++++ TASK INPUT ++++

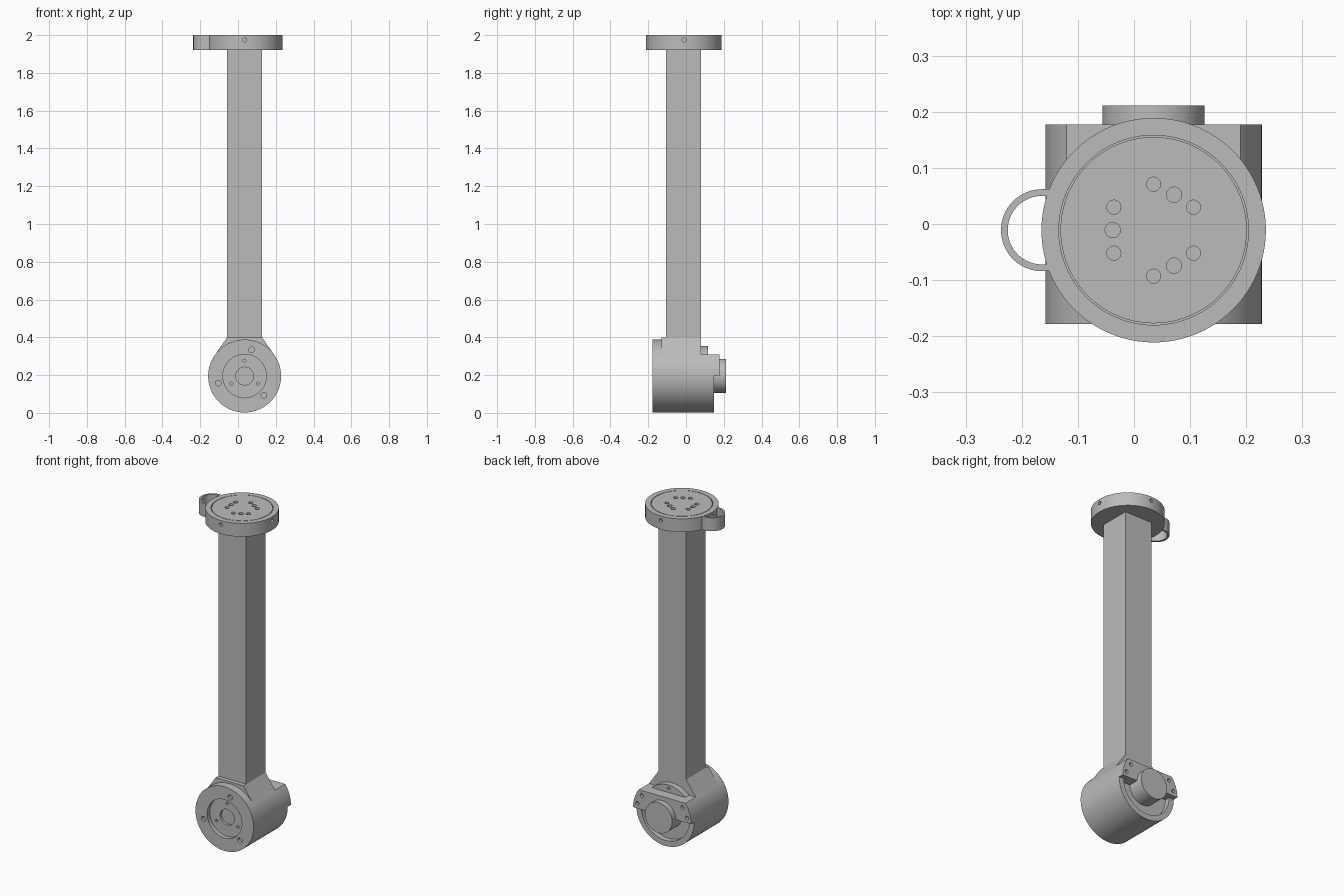
import bpy, bmesh, math
from mathutils import Matrix, Vector

if "Cube" in bpy.data.objects:
    bpy.data.objects.remove(bpy.data.objects["Cube"], do_unlink=True)

CX, CY, HZ = 0.035, -0.011, 0.195      # column axis and hub height
HUB_R, POST = 0.193, 0.0925

grey = bpy.data.materials.new("machined_grey")
grey.use_nodes = True
grey.diffuse_color = (0.5, 0.5, 0.5, 1)
grey.node_tree.nodes["Principled BSDF"].inputs["Base Color"].default_value = (0.5, 0.5, 0.5, 1)


def finish(name, bm):
    bmesh.ops.recalc_face_normals(bm, faces=bm.faces)
    mesh = bpy.data.meshes.new(name)
    bm.to_mesh(mesh)
    bm.free()
    mesh.materials.append(grey)
    ob = bpy.data.objects.new(name, mesh)
    bpy.context.collection.objects.link(ob)
    return ob


def rod(name, radius, start, end, sides=96):
    """Cylinder between two points."""
    a, b = Vector(start), Vector(end)
    turn = (b - a).to_track_quat("Z", "Y").to_matrix().to_4x4()
    bm = bmesh.new()
    bmesh.ops.create_cone(bm, cap_ends=True, segments=sides, radius1=radius, radius2=radius,
                          depth=(b - a).length, matrix=Matrix.Translation((a + b) / 2) @ turn)
    return finish(name, bm)


def prism(name, points, direction):
    """Extrude a closed outline of 3D points."""
    bm = bmesh.new()
    face = bm.faces.new([bm.verts.new(p) for p in points])
    side = bmesh.ops.extrude_face_region(bm, geom=[face])["geom"]
    bmesh.ops.translate(bm, vec=direction, verts=[v for v in side if isinstance(v, bmesh.types.BMVert)])
    return finish(name, bm)


def box(name, low, high):
    (x0, y0, z0), (x1, y1, z1) = low, high
    return prism(name, [(x0, y0, z0), (x1, y0, z0), (x1, y1, z0), (x0, y1, z0)], (0, 0, z1 - z0))


def activate(ob):
    bpy.ops.object.select_all(action="DESELECT")
    ob.select_set(True)
    bpy.context.view_layer.objects.active = ob


def combine(ob, tool, operation="DIFFERENCE"):
    tool.hide_render = True
    mod = ob.modifiers.new("cut", "BOOLEAN")
    mod.operation, mod.object, mod.solver = operation, tool, "EXACT"
    activate(ob)
    bpy.ops.object.modifier_apply(modifier=mod.name)
    bpy.data.objects.remove(tool, do_unlink=True)


def hole_y(ob, x, z, radius, y0, y1, sides=24):
    combine(ob, rod("cutter", radius, (x, y0, z), (x, y1, z), sides))


def around(radius, degrees):
    a = math.radians(degrees)
    return CX + radius * math.cos(a), HZ + radius * math.sin(a)


# Square post
post = box("post", (CX - POST, -0.105, 0.3), (CX + POST, 0.08, 1.93))

# Neck flaring tangentially from the post onto the hub
half = [(POST, 0.4), (0.158, HZ + 0.11), (0.1, HZ)]
outline = [(CX + x, -0.13, z) for x, z in half] + [(CX - x, -0.13, z) for x, z in reversed(half)]
neck = prism("neck", outline, (0, 0.21, 0))

# Hub drum with stepped back
hub = rod("hub", HUB_R, (CX, -0.178, HZ), (CX, 0.177, HZ), 128)
combine(hub, box("cutter", (-1, 0.147, -1), (1, 1, HZ)))
combine(hub, box("cutter", (-1, 0.08, 0.31), (1, 1, 1)))
lower_arc = [around(0.16, 180 + i * 180 / 40) for i in range(41)]
combine(hub, prism("cutter", [(x, 0.115, z) for x, z in lower_arc], (0, 0.2, 0)))

# Front recess, bore and screw holes
hole_y(hub, CX, HZ, 0.115, -0.2, -0.153, 96)
hole_y(hub, CX, HZ, 0.047, -0.2, -0.138, 48)
for angle in (90, 210, 330):
    x, z = around(0.081, angle)
    hole_y(hub, x, z, 0.008, -0.2, -0.14)
    x, z = around(0.144, angle - 15)
    hole_y(hub, x, z, 0.015, -0.2, -0.16)

# Screw holes at both ends of the back bar
for s in (-1, 1):
    for x, z in ((0.135, 0.28), (0.165, 0.225)):
        hole_y(hub, CX + s * x, z, 0.011, 0.16, 0.2)

# Recessed back cover and round boss
cover = rod("back_cover", 0.16, (CX, 0.05, HZ), (CX, 0.1152, HZ))
for angle in (90, 210, 330):
    x, z = around(0.138, angle)
    hole_y(cover, x, z, 0.008, 0.1, 0.13)
boss = rod("back_boss", 0.091, (CX, 0.1, HZ), (CX, 0.211, HZ))

# Top flange with ring groove
flange = rod("top_flange", 0.2, (CX, CY, 1.92), (CX, CY, 2.0), 128)
groove = rod("cutter", 0.169, (CX, CY, 1.99), (CX, CY, 2.1))
combine(groove, rod("core", 0.166, (CX, CY, 1.9), (CX, CY, 2.2)))
combine(flange, groove)

# Three groups of holes in the flange face
for group in (60, 180, 300):
    for step, dist, radius in ((-30, 0.082, 0.0125), (0, 0.073, 0.0135), (30, 0.082, 0.0125)):
        a = math.radians(group + step)
        x, y = CX + dist * math.cos(a), CY + dist * math.sin(a)
        combine(flange, rod("cutter", radius, (x, y, 1.97), (x, y, 2.1), 32))

# Set screw holes on the flange rim
for dx, dy in ((1, 0), (-1, 0), (0, 1), (0, -1)):
    combine(flange, rod("cutter", 0.011, (CX + dx * 0.185, CY + dy * 0.185, 1.975),
                        (CX + dx * 0.3, CY + dy * 0.3, 1.975), 24))

# Half-round cable loop on the side
arc = [math.radians(90 + i * 180 / 48) for i in range(49)]
loop = []
for radius, angles in ((0.073, arc), (0.061, arc[::-1])):
    pts = [(-0.164 + radius * math.cos(a), CY + radius * math.sin(a)) for a in angles]
    s = 1 if pts[0][1] > CY else -1
    loop += [(-0.145, CY + s * radius)] + pts + [(-0.145, CY - s * radius)]
cable_loop = prism("cable_loop", [(x, y, 1.92) for x, y in loop], (0, 0, 0.08))

# Smooth round walls, keep edges crisp
for ob in (post, neck, hub, cover, boss, flange, cable_loop):
    activate(ob)
    bpy.ops.object.shade_smooth_by_angle(angle=math.radians(30))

++++

• EXERCISE REQUIREMENTS:
Go through the data above and return each line containing the string "import".

• TASK SOLUTION:
import bpy, bmesh, math
from mathutils import Matrix, Vector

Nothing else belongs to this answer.